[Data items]

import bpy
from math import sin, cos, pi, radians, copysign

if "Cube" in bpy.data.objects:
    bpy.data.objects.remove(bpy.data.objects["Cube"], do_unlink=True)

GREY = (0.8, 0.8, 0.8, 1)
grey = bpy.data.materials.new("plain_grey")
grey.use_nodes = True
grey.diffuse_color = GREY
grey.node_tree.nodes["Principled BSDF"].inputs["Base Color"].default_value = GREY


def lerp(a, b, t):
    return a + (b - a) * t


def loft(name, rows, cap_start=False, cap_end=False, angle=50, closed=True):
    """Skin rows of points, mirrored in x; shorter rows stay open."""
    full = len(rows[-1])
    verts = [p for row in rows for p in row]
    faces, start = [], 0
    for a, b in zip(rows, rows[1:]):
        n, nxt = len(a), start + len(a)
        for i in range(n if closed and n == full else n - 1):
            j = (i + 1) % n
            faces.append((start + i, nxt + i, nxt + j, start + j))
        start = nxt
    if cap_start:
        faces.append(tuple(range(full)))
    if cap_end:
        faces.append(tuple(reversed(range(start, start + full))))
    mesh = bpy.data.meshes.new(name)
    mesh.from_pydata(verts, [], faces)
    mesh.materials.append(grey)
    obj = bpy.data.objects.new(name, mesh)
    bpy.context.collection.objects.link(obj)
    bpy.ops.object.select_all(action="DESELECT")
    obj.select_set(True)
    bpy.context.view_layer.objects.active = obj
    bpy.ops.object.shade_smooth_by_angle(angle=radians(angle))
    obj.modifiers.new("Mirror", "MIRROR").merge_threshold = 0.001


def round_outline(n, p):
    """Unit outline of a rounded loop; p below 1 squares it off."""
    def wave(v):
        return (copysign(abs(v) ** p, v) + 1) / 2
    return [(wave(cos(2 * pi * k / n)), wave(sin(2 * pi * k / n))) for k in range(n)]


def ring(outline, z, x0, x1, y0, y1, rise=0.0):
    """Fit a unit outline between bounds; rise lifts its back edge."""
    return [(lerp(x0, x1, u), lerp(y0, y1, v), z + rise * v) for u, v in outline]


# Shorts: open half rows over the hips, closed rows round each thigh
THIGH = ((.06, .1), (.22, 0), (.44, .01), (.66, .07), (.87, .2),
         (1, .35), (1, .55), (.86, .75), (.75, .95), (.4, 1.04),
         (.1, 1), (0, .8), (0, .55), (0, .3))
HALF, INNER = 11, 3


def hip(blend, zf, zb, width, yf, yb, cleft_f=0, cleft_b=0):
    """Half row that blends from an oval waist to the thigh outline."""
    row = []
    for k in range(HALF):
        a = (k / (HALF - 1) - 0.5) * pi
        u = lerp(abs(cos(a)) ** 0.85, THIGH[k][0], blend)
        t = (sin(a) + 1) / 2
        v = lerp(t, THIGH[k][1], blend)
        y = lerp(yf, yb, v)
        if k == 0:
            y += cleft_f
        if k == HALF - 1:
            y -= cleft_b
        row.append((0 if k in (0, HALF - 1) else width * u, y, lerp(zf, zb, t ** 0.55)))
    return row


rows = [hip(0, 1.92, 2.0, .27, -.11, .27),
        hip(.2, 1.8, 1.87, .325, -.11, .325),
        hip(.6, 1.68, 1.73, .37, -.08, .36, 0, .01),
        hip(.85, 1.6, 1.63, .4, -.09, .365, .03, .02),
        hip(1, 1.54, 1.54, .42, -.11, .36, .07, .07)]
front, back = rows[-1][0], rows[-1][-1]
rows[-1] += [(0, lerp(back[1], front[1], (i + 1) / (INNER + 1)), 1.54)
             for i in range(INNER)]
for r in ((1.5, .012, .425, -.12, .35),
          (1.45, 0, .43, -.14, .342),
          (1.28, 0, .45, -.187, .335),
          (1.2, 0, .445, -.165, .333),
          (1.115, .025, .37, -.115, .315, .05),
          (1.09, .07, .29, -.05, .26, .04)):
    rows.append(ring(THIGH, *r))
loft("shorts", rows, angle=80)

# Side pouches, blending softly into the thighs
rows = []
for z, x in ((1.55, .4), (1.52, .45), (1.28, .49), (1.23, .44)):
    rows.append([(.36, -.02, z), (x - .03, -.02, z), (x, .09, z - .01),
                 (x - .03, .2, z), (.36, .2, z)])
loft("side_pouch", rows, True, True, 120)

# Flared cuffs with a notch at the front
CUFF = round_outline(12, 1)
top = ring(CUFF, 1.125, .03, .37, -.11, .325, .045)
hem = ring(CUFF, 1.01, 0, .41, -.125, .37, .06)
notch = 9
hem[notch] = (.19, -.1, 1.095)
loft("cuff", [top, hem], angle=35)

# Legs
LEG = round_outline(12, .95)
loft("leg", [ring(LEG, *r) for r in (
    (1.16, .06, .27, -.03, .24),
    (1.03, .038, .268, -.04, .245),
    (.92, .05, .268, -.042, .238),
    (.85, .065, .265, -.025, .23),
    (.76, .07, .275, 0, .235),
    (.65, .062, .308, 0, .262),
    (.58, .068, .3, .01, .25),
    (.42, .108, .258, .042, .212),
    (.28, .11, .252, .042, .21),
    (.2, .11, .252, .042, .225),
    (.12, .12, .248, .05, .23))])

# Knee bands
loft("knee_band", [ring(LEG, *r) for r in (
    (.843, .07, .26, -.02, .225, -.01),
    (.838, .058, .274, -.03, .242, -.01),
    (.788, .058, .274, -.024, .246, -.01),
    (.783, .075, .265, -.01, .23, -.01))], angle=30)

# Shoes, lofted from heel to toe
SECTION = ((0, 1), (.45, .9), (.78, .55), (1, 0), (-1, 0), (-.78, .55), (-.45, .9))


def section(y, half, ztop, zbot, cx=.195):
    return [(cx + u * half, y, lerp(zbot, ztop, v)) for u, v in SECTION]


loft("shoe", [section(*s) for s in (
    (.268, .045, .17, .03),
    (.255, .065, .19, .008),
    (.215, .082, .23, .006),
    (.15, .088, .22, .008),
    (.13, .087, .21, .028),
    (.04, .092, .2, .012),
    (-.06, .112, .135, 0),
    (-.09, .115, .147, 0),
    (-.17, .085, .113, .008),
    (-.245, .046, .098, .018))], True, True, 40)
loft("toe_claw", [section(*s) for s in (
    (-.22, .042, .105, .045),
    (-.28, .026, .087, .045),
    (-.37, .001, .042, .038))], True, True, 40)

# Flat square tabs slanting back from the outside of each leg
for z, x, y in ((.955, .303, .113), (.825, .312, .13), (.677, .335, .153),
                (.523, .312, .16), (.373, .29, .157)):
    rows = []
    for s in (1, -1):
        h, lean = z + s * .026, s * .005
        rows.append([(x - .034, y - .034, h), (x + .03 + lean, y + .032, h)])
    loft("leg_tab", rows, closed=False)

▶ **TASK PROMPT**: Type the entries out again so that they match exactly.

▶ **EXERCISE ANSWER**:
import bpy
from math import sin, cos, pi, radians, copysign

if "Cube" in bpy.data.objects:
    bpy.data.objects.remove(bpy.data.objects["Cube"], do_unlink=True)

GREY = (0.8, 0.8, 0.8, 1)
grey = bpy.data.materials.new("plain_grey")
grey.use_nodes = True
grey.diffuse_color = GREY
grey.node_tree.nodes["Principled BSDF"].inputs["Base Color"].default_value = GREY


def lerp(a, b, t):
    return a + (b - a) * t


def loft(name, rows, cap_start=False, cap_end=False, angle=50, closed=True):
    """Skin rows of points, mirrored in x; shorter rows stay open."""
    full = len(rows[-1])
    verts = [p for row in rows for p in row]
    faces, start = [], 0
    for a, b in zip(rows, rows[1:]):
        n, nxt = len(a), start + len(a)
        for i in range(n if closed and n == full else n - 1):
            j = (i + 1) % n
            faces.append((start + i, nxt + i, nxt + j, start + j))
        start = nxt
    if cap_start:
        faces.append(tuple(range(full)))
    if cap_end:
        faces.append(tuple(reversed(range(start, start + full))))
    mesh = bpy.data.meshes.new(name)
    mesh.from_pydata(verts, [], faces)
    mesh.materials.append(grey)
    obj = bpy.data.objects.new(name, mesh)
    bpy.context.collection.objects.link(obj)
    bpy.ops.object.select_all(action="DESELECT")
    obj.select_set(True)
    bpy.context.view_layer.objects.active = obj
    bpy.ops.object.shade_smooth_by_angle(angle=radians(angle))
    obj.modifiers.new("Mirror", "MIRROR").merge_threshold = 0.001


def round_outline(n, p):
    """Unit outline of a rounded loop; p below 1 squares it off."""
    def wave(v):
        return (copysign(abs(v) ** p, v) + 1) / 2
    return [(wave(cos(2 * pi * k / n)), wave(sin(2 * pi * k / n))) for k in range(n)]


def ring(outline, z, x0, x1, y0, y1, rise=0.0):
    """Fit a unit outline between bounds; rise lifts its back edge."""
    return [(lerp(x0, x1, u), lerp(y0, y1, v), z + rise * v) for u, v in outline]


# Shorts: open half rows over the hips, closed rows round each thigh
THIGH = ((.06, .1), (.22, 0), (.44, .01), (.66, .07), (.87, .2),
         (1, .35), (1, .55), (.86, .75), (.75, .95), (.4, 1.04),
         (.1, 1), (0, .8), (0, .55), (0, .3))
HALF, INNER = 11, 3


def hip(blend, zf, zb, width, yf, yb, cleft_f=0, cleft_b=0):
    """Half row that blends from an oval waist to the thigh outline."""
    row = []
    for k in range(HALF):
        a = (k / (HALF - 1) - 0.5) * pi
        u = lerp(abs(cos(a)) ** 0.85, THIGH[k][0], blend)
        t = (sin(a) + 1) / 2
        v = lerp(t, THIGH[k][1], blend)
        y = lerp(yf, yb, v)
        if k == 0:
            y += cleft_f
        if k == HALF - 1:
            y -= cleft_b
        row.append((0 if k in (0, HALF - 1) else width * u, y, lerp(zf, zb, t ** 0.55)))
    return row


rows = [hip(0, 1.92, 2.0, .27, -.11, .27),
        hip(.2, 1.8, 1.87, .325, -.11, .325),
        hip(.6, 1.68, 1.73, .37, -.08, .36, 0, .01),
        hip(.85, 1.6, 1.63, .4, -.09, .365, .03, .02),
        hip(1, 1.54, 1.54, .42, -.11, .36, .07, .07)]
front, back = rows[-1][0], rows[-1][-1]
rows[-1] += [(0, lerp(back[1], front[1], (i + 1) / (INNER + 1)), 1.54)
             for i in range(INNER)]
for r in ((1.5, .012, .425, -.12, .35),
          (1.45, 0, .43, -.14, .342),
          (1.28, 0, .45, -.187, .335),
          (1.2, 0, .445, -.165, .333),
          (1.115, .025, .37, -.115, .315, .05),
          (1.09, .07, .29, -.05, .26, .04)):
    rows.append(ring(THIGH, *r))
loft("shorts", rows, angle=80)

# Side pouches, blending softly into the thighs
rows = []
for z, x in ((1.55, .4), (1.52, .45), (1.28, .49), (1.23, .44)):
    rows.append([(.36, -.02, z), (x - .03, -.02, z), (x, .09, z - .01),
                 (x - .03, .2, z), (.36, .2, z)])
loft("side_pouch", rows, True, True, 120)

# Flared cuffs with a notch at the front
CUFF = round_outline(12, 1)
top = ring(CUFF, 1.125, .03, .37, -.11, .325, .045)
hem = ring(CUFF, 1.01, 0, .41, -.125, .37, .06)
notch = 9
hem[notch] = (.19, -.1, 1.095)
loft("cuff", [top, hem], angle=35)

# Legs
LEG = round_outline(12, .95)
loft("leg", [ring(LEG, *r) for r in (
    (1.16, .06, .27, -.03, .24),
    (1.03, .038, .268, -.04, .245),
    (.92, .05, .268, -.042, .238),
    (.85, .065, .265, -.025, .23),
    (.76, .07, .275, 0, .235),
    (.65, .062, .308, 0, .262),
    (.58, .068, .3, .01, .25),
    (.42, .108, .258, .042, .212),
    (.28, .11, .252, .042, .21),
    (.2, .11, .252, .042, .225),
    (.12, .12, .248, .05, .23))])

# Knee bands
loft("knee_band", [ring(LEG, *r) for r in (
    (.843, .07, .26, -.02, .225, -.01),
    (.838, .058, .274, -.03, .242, -.01),
    (.788, .058, .274, -.024, .246, -.01),
    (.783, .075, .265, -.01, .23, -.01))], angle=30)

# Shoes, lofted from heel to toe
SECTION = ((0, 1), (.45, .9), (.78, .55), (1, 0), (-1, 0), (-.78, .55), (-.45, .9))


def section(y, half, ztop, zbot, cx=.195):
    return [(cx + u * half, y, lerp(zbot, ztop, v)) for u, v in SECTION]


loft("shoe", [section(*s) for s in (
    (.268, .045, .17, .03),
    (.255, .065, .19, .008),
    (.215, .082, .23, .006),
    (.15, .088, .22, .008),
    (.13, .087, .21, .028),
    (.04, .092, .2, .012),
    (-.06, .112, .135, 0),
    (-.09, .115, .147, 0),
    (-.17, .085, .113, .008),
    (-.245, .046, .098, .018))], True, True, 40)
loft("toe_claw", [section(*s) for s in (
    (-.22, .042, .105, .045),
    (-.28, .026, .087, .045),
    (-.37, .001, .042, .038))], True, True, 40)

# Flat square tabs slanting back from the outside of each leg
for z, x, y in ((.955, .303, .113), (.825, .312, .13), (.677, .335, .153),
                (.523, .312, .16), (.373, .29, .157)):
    rows = []
    for s in (1, -1):
        h, lean = z + s * .026, s * .005
        rows.append([(x - .034, y - .034, h), (x + .03 + lean, y + .032, h)])
    loft("leg_tab", rows, closed=False)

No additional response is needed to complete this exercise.